Bill of Rights for Children with Mental Health Disorders and their Families. The children’s mental health coalition has created a Bill of Rights for Children with Mental Health Disorders and their Families. The coalition includes the American Academy of Child and Adolescent Psychiatry (AACAP), the Autism Society of America (ASA), the Child and Adolescent Bipolar Foundation (CABF), Children and Adults with Attention-Deficit Hyperactivity Disorder (CHADD), the Federation of Families for Children’s Mental Health (FFCMH), Mental Health America (MHA), and the National Alliance on Mental Illness (NAMI).

“This Bill of Rights represents the standard of what families living with mental illnesses should expect from treatment,” said AACAP’s President, Robert Hendren, D.O. “Children do better when they receive consistent, tailored treatment. Few children receive any treatment and fewer still receive the sustained, quality care that they require.”

The Bill of Rights was created because of the inconsistency of accessible mental healthcare services throughout the country.

The Bill of Rights:

  1. Treatment must be family- driven and child-focused. Families and youth, (when appropriate), must have a primary decision-making role in their treatment.
  2. Children should receive care in home and community-based settings as close to home as possible.
  3. Mental health services are an integral part of a child’s overall healthcare. Insurance companies must not discriminate against children with mental illnesses by imposing financial burdens and barriers to treatment, such as differential deductibles, co-pays, annual or lifetime caps, or arbitrary limits on access to medically necessary inpatient and/or outpatient services.
  4. Children should receive care from highly- qualified professionals who are acting in the best interest of the child and family, with appropriate informed consent.
  5. Parents and children are entitled to as much information as possible about the risks and benefits of all treatment options, including anticipated outcomes.
  6. Children receiving medications for mental disorders should be monitored appropriately to optimize the benefit and reduce any risks or potential side effects which may be associated with such treatments.
  7. Children and their families should have access to a comprehensive continuum of care, based on their needs, including a full range of psychosocial, behavioral, pharmacological, and educational services, regardless of the cost.
  8. Children should receive treatment within a coordinated system of care where all agencies (e.g., health, mental health, child welfare, juvenile justice, and schools, etc.) delivering services work together to support recovery and optimize treatment outcome.
  9. Children and families are entitled to an increased investment in high-quality research on the origin, diagnosis, and treatment of childhood disorders.
  10. Children and families need and deserve access to mental health professionals with appropriate training and experience. Primary care professionals providing mental health services must have access to consultation and referral resources from qualified mental health professionals.

Following are some major laws and regulations relevant to children’s mental health:

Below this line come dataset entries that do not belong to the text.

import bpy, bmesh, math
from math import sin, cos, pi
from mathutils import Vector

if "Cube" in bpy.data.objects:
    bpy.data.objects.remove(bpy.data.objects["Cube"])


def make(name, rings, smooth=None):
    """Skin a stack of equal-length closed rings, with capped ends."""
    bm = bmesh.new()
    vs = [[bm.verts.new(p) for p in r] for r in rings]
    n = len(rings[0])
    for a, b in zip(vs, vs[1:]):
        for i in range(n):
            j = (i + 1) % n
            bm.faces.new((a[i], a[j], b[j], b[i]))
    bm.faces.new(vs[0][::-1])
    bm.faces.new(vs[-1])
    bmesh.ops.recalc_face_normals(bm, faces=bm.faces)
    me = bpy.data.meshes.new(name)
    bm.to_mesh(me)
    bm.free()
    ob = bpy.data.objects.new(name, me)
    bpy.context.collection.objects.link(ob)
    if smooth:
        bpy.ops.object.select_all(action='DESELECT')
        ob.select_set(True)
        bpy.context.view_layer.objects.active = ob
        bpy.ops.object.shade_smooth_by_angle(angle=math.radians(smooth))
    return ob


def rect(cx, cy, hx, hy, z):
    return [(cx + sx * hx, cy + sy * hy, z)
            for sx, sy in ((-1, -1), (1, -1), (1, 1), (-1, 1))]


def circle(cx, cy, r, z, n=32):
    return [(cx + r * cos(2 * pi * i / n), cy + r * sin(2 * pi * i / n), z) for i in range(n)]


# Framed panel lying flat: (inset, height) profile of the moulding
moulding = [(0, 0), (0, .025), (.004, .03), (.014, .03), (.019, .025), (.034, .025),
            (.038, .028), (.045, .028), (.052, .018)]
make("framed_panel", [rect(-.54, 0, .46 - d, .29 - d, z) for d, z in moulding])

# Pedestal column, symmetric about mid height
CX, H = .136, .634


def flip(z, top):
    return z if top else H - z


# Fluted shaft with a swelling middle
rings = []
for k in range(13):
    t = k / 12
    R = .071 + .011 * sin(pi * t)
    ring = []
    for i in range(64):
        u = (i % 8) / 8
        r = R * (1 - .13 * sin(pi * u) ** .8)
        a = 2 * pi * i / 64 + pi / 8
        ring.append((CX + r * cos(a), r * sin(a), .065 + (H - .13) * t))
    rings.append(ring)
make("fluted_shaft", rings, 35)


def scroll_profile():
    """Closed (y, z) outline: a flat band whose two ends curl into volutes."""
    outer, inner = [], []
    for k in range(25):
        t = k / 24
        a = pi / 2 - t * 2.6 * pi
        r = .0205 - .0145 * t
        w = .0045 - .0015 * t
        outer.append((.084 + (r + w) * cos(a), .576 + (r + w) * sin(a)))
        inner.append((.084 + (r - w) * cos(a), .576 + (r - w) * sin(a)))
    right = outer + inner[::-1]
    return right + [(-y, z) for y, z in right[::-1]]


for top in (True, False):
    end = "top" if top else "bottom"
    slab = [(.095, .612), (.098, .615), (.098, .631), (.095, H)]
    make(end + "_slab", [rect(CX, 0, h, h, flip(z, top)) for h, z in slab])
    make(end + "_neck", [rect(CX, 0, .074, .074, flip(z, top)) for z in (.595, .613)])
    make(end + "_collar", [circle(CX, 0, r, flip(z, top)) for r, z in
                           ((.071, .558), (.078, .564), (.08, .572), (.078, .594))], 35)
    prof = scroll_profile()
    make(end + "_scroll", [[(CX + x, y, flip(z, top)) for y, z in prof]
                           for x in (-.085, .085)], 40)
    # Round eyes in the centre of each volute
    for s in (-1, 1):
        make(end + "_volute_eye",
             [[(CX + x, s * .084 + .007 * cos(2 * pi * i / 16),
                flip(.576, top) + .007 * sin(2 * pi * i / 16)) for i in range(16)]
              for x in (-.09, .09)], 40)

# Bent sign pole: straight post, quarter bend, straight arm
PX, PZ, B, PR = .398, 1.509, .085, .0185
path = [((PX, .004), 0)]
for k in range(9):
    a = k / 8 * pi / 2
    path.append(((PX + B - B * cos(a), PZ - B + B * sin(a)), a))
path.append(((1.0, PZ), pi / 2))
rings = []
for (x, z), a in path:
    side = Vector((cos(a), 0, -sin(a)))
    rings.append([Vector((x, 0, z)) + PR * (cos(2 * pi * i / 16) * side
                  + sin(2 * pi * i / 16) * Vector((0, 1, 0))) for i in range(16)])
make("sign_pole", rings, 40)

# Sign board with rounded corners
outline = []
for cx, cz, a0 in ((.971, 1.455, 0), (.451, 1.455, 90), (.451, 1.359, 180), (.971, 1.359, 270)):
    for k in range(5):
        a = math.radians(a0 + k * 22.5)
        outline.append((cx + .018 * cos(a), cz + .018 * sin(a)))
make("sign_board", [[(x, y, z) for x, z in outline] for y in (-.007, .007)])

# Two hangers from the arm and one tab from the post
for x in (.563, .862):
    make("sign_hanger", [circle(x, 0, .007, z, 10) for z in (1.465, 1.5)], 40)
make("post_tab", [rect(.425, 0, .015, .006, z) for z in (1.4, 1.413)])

Public Law (P.L.) 94-142 (1975). The original Individuals with Disabilities Education Act. Commonly known as The Education for All Handicapped Children Act. A federal law that guarantees a free, appropriate public education for all children with disabilities. Also known as 94-142.

Public Law (P.L.) 96-272 (1980). Adoption Assistance and Child Welfare Act of 1980. Federal law outlining procedures for the placement of children out of home by state child welfare agencies.

Public Law (P.L.) 96-389 (1980). Mental Health Systems Act. Encourages the development of systems of care. Policies contained in the Act received no specific funding.

Public Law (P.L.) 99-319 (1986). Protection and Advocacy for Mentally Ill Individuals Act of 1986. Federal law allocating funds to each state for advocacy activities on behalf of persons with developmental disabilities or mental illness.

Public Law (P.L.) 99-457 (1986). Individuals with Disabilities Education Act Amendment of 1986. Guarentees free appropriate early intervention (birth through age two) (Part H) and special education (age three to twenty-one) (Part B).

Public Law (P.L.) 101-336 (1990). Americans with Disabilities Act.

Public Law (P.L.) 102-119 (1991). Amendment and Reauthorization of IDEA.   (1990) Individuals with Disabilities Education Act (IDEA). Guarantees free appropriate early intervention (Part H) and special education (Part B).

Public Law (P.L.) 102-321. Child Mental Health Services Program.   Section 504. A part of the Rehabilitation Act of 1974. This section states that no program or activity receiving federal funds can exclude, deny benefits to, or discriminate against any person on the basis of disability. It also requires access for people who have disabilities to all public buildings. Also known as 504.

Title IV-E. Also known as Public Law (P.L.) 96-272 or Title IV-E of The Social Security Act.

Title XIX (19). Federal program of medical aid designed for those unable to afford fee for service medical care (Medicaid). With a Medicaid card, individuals can purchase medical service as needed in the community. Part of the Social Security Act.

Title XX (20). Federal program supports social services at the state and local level contingent on the development of a plan which includes the goals and target groups for such services. Part of the Social Security Act.